Last week, the state owned Russian energy company Gazprom reached a deal with five other major EU energy companies to construct the Nord-Stream 2 pipeline. The pipeline will lay under the Baltic Sea and it will connect Russia to Germany. Nord-Stream 2 will be one of the longest offshore gas pipelines in the world. However, it will also be one of the EU’s biggest mistakes if it allows the project to proceed.
The EU should halt its deal with Gazprom for several reasons.
First, the Russian owned pipeline project would undermine existing sanctions against the Kremlin and the oligarchs that surrounded President Putin during his annexation of Crimea. If the Nord-Stream 2 can clear its remaining judicial hurdles to begin construction, then the EU will lose a great deal of its leverage and power over Russia. Many of the oligarchs surrounding Putin are also the same people linked to the Russian owned Gazprom Company. Therefore, the EU is weakening its own sanctions against some of the most powerful and influential people in the Kremlin. The result will be a less credible and committed EU to punishing President Putin for his illegal transgressions and annexations in Ukraine.
Second, the pipeline will only serve to create greater dependence on cheap Russian energy in Europe, thereby giving Moscow increased leverage over the EU. In the past, Russia has used lucrative energy deals to lure and then manipulate countries into doing business with Kremlin. Akin to an energy addict, Russia supplies cheap natural gas upfront and then raises its price or refuses to provide service to leverage Russian interests. For example, Russia used its cheap supply of energy to inflict harm against Ukraine in 2009, and again in 2014. The Kremlin has also taken similar measures against Belarus, and it controls a disproportionate amount of the oil and gas supplied to many of the European, and central Asian countries as well.
Third, in combination with other pipeline projects such as South Stream, the Kremlin is decoupling its energy interests from its own manufactured conflict in Ukraine. Russia could be simply separating its interests because it fears losing control over the Soyuz and Brotherhood pipelines in Ukraine. However, it is more likely that by constructing alternative pipelines into Europe, Russia can more freely manipulate and cut off energy flows to Ukraine without also affecting its other European customers as well. Once the project is completed, the Kremlin can punish and manipulate Kiev without also disturbing other European countries as the conflict in the Donbas simmers into yet another Russian ‘cold-conflict.’

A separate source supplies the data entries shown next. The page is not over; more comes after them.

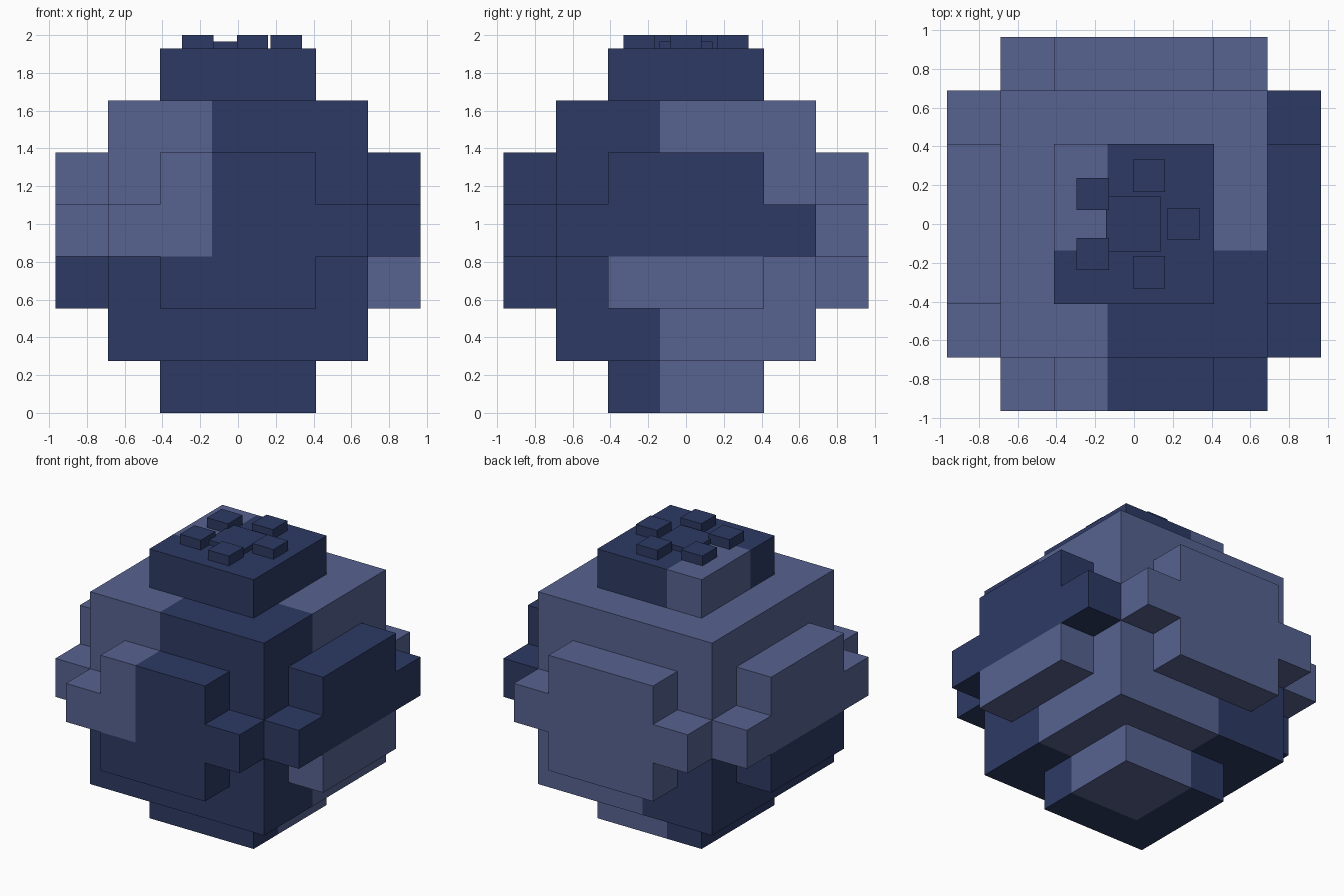
import bpy, bmesh, math
from mathutils import Vector

if "Cube" in bpy.data.objects:
    bpy.data.objects.remove(bpy.data.objects["Cube"])

U = 0.2757                      # edge of one cube of the 7 x 7 x 7 block grid
TOP = 7 * U
PETAL = 0.083                   # half width of a crown petal


def material(name, color):
    m = bpy.data.materials.new(name)
    m.diffuse_color = (*color, 1)
    m.use_nodes = True
    m.node_tree.nodes["Principled BSDF"].inputs["Base Color"].default_value = m.diffuse_color
    return m


DARK = material("dark blue", (0.026, 0.042, 0.127))
LIGHT = material("light blue", (0.095, 0.125, 0.280))


def cells(xs, ys, zs):
    return {(i, j, k) for i in xs for j in ys for k in zs}


def cross(place):
    """3 x 3 patch with its middle row widened to 5; place maps (across, up) to a cell."""
    patch = {(a, k) for a in (-1, 0, 1) for k in (-1, 0, 1)} | {(-2, 0), (2, 0)}
    return {place(a, k) for a, k in patch}


# Each part: its cells and the rule telling which cells are light
R2, R1 = range(-2, 3), range(-1, 2)
PARTS = {
    "berry_core": (cells(R2, R2, R2),
                   lambda i, j, k: (i < 0 or j >= 0) if k >= 0 else (i >= 0 and j >= 0)),
    "top_layer": (cells(R1, R1, [3]), lambda i, j, k: i < 0 and j >= 0),
    "bottom_layer": (cells(R1, R1, [-3]), lambda i, j, k: i >= 0 and j >= 0),
    "front_bulge": (cross(lambda a, k: (a, -3, k)), lambda i, j, k: i < 0 and k >= 0),
    "back_bulge": (cross(lambda a, k: (a, 3, k)), lambda i, j, k: True),
    "left_bulge": (cross(lambda a, k: (-3, a, k)), lambda i, j, k: k >= 0),
    "right_bulge": (cross(lambda a, k: (3, a, k)), lambda i, j, k: k < 0),
}
BODY = set().union(*(p[0] for p in PARTS.values()))


def finish(name, bm, mats):
    me = bpy.data.meshes.new(name)
    bm.to_mesh(me)
    bm.free()
    for m in mats:
        me.materials.append(m)
    ob = bpy.data.objects.new(name, me)
    bpy.context.collection.objects.link(ob)
    return ob


def block_part(name, part, is_light):
    """Skin the cells of one part, leaving out faces hidden inside the body."""
    bm = bmesh.new()
    for cell in sorted(part):
        centre = Vector(cell) * U + Vector((0, 0, TOP / 2))
        for axis in range(3):
            for sign in (-1, 1):
                n = Vector((0, 0, 0))
                n[axis] = sign
                if tuple(int(c + d) for c, d in zip(cell, n)) in BODY:
                    continue
                s = Vector((0, 0, 0))
                s[(axis + 1) % 3] = 1
                t = n.cross(s)
                corners = [n + s + t, n - s + t, n - s - t, n + s - t]
                # s x t points along n, so this order faces outward
                f = bm.faces.new([bm.verts.new(centre + c * U / 2) for c in corners])
                f.material_index = int(is_light(*cell))
    bmesh.ops.remove_doubles(bm, verts=bm.verts, dist=0.001)
    finish(name, bm, (DARK, LIGHT))


def box(name, x, y, half, height):
    """Square slab standing on the top of the berry."""
    bm = bmesh.new()
    bmesh.ops.create_cube(bm, size=1)
    bmesh.ops.scale(bm, vec=(2 * half, 2 * half, height), verts=bm.verts)
    bmesh.ops.translate(bm, vec=(x, y, TOP + height / 2), verts=bm.verts)
    finish(name, bm, (DARK,))


# Blocky berry body
for name, (part, rule) in PARTS.items():
    block_part(name, part, rule)

# Crown: low centre slab and a ring of five petals
box("crown_centre", -0.003, 0, 0.141, 0.035)
for n in range(5):
    a = math.radians(72 * n)
    box(f"crown_petal_{n + 1}", 0.259 * math.cos(a) - 0.003, 0.262 * math.sin(a),
        PETAL, 2 - TOP)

Russia is very astute in its observance of the greater EU hierarchy. Instead of employing its active measures campaign against every European country on a bilateral basis, Russia is attacking the EU keystone – Germany. It is of little surprise that Nord-Stream 2 is flowing directly into Germany – directly to the EU’s heart and its monetary backbone. The Kremlin will play off Berlin’s desire to be a leader in Europe and it will try to create maximum leverage over Germany as a result. Once Germany begins to export the cheap Russian energy throughout the EU, other countries will become dependent upon Germany in the same manner that Germany is now dependent upon Russia to continue its supply. In Germany’s attempt to remain the EU’s leader and backbone, Berlin will capitulate to Moscow’s demands.